November 2019 - Southern Pioneer's Project Newsletter
If you would like to join us, post an answer to our G2G join post. Why don't you join us today ?
Thank You for participating in Southern Pioneer's
A big "Thank You" to all Southern Pioneer's Project members new and old for all you do to make the life and times of our pioneering ancestors come alive through the preservation of their family history and genealogy. Your excellent work and dedicated efforts to ensure that the profiles of our ancestors are accurate, clear, concise and properly sourced is what sets WikiTree and our Projects apart from many other online genealogy communities, You can be proud of your work.
Meet project member and "Trail Master", Pam Kreutzer
Pam Kreutzer joined WikiTree in October, 2018, hit the ground running and hasn't slowed down for a breath yet. One of our most active project members, Pam became the first Southern Pioneer's Project member to submit a "Pioneers Trail" for review, and the first member to take on the position of "Trail Master". She is now doing a fine job of review and approval of "Pioneers Trail" submissions. Pam is also active in several projects including Data Doctors, England, EuroAristo, and Profiles. among others. She is both Pre-1700 and Pre-1500 qualified.
On her personal profile she writes of her genealogy beginnings. "In 1978, I started working on the Volga German ancestors of my husband's family, and then the Volga German ancestors of my mother." She goes on to add that, "My ancestors are a mixture of England, Irish, Norman (Viking), German, Sweden, Scotland, with a toss in of several other nationalities." The Southern Pioneer's Project is pleased that she decided to share all that experience and knowledge with us. A big thanks to our November member of the month, Pam Kreutzer.
Our Members, New and Old are Awesome
Please help us welcome our newest members! If you are a new member and you haven't already done so be sure to grab the member's sticker for your profile and join us in the Southern Pioneer's discussion group.
Are you listed here ? See our membership roster If you didn't find your name contact Mary Richardson to update our list.
- Dave Martin told me,"I joined southern pioneers group. Seems the prefect fit for my profiles." Dave's tree is full of notable pioneers from Virginia, North Carolina and Tennessee. We are looking forward to working with him to improve the profiles of his pioneer ancestors.
- Sandy Patak is a professional genealogist with a focus on Adoptees but she also works extensively on W Virginia profiles. She remarks that, "Personally, and sometimes professionally, my focus on Genealogy is Western Virginia (ex. Bedford, Augusta, Bath, Fort Wilderness, etc) and all of West Virginia. I also have completed extensive Cemetery documentation/surveying/photographing in WV that is a large project to get the photos online. "
Sources - What is considered a reliable source ?
(Part One of a multi-part series)
As I am fond of saying, "Good sources = Good genealogy". Good sources are what gives genealogical information a certainty or reliability. Good sources increase the likelihood that the information and relationships presented are accurate and can be trusted. So, what do we consider to be the characteristics of a good source ?

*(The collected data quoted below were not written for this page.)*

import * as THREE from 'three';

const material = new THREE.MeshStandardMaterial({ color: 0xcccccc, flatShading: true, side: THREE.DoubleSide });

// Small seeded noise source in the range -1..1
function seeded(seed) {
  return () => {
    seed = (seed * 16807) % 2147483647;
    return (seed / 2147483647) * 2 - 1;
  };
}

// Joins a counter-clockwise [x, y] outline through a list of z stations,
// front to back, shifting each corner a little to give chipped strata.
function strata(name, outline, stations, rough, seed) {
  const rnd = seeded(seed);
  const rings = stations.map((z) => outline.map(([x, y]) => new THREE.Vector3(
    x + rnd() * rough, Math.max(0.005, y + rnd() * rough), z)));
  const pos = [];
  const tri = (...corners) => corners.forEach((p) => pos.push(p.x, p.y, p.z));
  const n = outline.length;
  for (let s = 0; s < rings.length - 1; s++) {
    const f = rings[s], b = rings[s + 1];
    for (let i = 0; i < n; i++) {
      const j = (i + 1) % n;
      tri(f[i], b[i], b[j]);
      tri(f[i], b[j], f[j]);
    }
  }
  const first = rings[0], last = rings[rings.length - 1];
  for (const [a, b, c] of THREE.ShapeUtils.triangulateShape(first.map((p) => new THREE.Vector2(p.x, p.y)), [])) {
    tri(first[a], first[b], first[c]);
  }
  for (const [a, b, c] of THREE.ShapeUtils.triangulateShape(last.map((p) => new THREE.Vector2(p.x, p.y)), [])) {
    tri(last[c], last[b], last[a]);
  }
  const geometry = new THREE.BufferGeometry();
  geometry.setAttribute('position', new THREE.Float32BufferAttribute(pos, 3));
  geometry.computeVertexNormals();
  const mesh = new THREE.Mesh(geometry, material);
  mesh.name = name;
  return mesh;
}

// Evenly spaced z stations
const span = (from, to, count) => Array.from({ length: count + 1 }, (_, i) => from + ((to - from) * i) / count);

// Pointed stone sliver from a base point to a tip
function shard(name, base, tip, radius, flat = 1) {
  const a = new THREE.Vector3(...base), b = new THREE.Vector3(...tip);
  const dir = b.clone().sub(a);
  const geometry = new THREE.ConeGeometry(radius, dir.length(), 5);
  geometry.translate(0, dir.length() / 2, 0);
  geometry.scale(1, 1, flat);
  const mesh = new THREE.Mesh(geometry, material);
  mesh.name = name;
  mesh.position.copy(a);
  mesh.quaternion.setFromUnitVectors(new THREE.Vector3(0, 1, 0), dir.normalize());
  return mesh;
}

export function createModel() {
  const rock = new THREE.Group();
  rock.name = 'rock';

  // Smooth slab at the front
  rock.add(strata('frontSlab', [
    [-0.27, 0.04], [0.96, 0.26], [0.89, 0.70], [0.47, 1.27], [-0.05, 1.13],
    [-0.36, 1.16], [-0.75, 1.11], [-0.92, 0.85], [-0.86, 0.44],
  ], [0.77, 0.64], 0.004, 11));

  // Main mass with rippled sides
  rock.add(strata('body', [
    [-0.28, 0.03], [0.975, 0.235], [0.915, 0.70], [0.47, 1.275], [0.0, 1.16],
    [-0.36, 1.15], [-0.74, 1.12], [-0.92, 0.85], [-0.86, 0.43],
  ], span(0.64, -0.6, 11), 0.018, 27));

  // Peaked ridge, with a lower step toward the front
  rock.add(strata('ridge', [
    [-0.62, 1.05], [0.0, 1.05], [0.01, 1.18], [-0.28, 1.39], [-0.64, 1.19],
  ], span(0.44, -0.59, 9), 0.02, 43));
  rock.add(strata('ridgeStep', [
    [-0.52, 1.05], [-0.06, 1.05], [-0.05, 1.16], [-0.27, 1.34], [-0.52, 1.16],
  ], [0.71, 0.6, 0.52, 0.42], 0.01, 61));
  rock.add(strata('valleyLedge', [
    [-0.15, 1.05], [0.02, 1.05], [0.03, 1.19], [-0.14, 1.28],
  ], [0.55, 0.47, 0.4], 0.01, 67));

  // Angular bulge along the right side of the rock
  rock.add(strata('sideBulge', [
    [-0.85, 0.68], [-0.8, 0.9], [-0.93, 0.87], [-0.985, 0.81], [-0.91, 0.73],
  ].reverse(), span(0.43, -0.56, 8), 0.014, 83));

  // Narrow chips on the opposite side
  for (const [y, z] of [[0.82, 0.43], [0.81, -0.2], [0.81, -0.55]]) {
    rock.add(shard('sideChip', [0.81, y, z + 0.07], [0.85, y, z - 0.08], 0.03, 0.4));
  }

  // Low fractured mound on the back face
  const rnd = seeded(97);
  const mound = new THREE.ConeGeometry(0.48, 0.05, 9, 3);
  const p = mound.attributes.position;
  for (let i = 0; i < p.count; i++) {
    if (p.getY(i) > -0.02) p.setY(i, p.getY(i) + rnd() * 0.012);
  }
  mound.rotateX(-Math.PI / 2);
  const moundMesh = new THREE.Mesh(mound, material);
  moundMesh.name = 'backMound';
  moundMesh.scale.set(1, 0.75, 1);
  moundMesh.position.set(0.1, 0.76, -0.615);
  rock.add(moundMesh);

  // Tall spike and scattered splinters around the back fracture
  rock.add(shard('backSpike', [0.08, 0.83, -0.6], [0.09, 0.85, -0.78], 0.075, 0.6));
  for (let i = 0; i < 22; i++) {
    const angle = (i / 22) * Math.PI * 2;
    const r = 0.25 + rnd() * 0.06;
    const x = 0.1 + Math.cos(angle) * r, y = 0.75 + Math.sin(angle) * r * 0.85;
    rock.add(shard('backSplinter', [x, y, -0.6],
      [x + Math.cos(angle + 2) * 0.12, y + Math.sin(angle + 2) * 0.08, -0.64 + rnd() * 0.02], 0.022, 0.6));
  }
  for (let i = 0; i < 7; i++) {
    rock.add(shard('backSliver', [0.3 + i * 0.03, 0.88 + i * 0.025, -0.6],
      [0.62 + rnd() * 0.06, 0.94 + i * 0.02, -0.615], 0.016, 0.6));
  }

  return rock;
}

Sources are of two types, Original and Derivative. An "original source" is created at or about the time that the event occurred. The informant of the source information was either a witness to the recorded event. or participated in the event. In other words, the information recorded was based on "first-hand" information. This information is considered original in that it was not taken from previously recorded information.  On the other hand, a "derivative source" is one that is taken from previously recorded or repeated information. A better way to put it might be to say that it is any non-original source. A derivative source is not considered to be as reliable as an original source due to the greater possibility of human error. Derivative sources should not be taken at face value and should be investigated for the "who-why-how-when-where of their creation" 
Sources are also characterized as being Primary, Secondary or Tertiary. Primary sources, considered to be the most reliable are defined as follows:
Primary sources are documents, images or artifacts that provide firsthand testimony or direct evidence concerning an historical topic under research investigation. Primary sources are original documents created or experienced contemporaneously with the event being researched. Primary sources enable researchers to get as close as possible to what actually happened during an historical event or time period. 
We answer your Questions
Question ?: Why are web sites such as "ancestry.com" or "familysearch.com" not considered to be usable sources ?
Answer : Sometimes we see citations such as "ancestry.com", "familysearch.com", or even "family records" given to support genealogical facts. We are told that these are not acceptable as sources, but why? After all, isn't that where the information came from ? The short answer is that sites such as "ancestry.com" are not considered sources but rather repositories of digitized records and family trees. These records are many times of unknown quality and origin. To be considered as a usable source one should be able to answer not only the "who-why-how-when-where of their creation" but where the source can be located for review and independent verification. Citing repositories such as "ancestry.com" does not meet this criteria.
- ↑ 1.0 1.1 Using the Genealogical Proof Standard in Your Research (National Institute)
- ↑ What Are Primary Sources?. University of California, Irvine, CA (Publically accessible tutorial)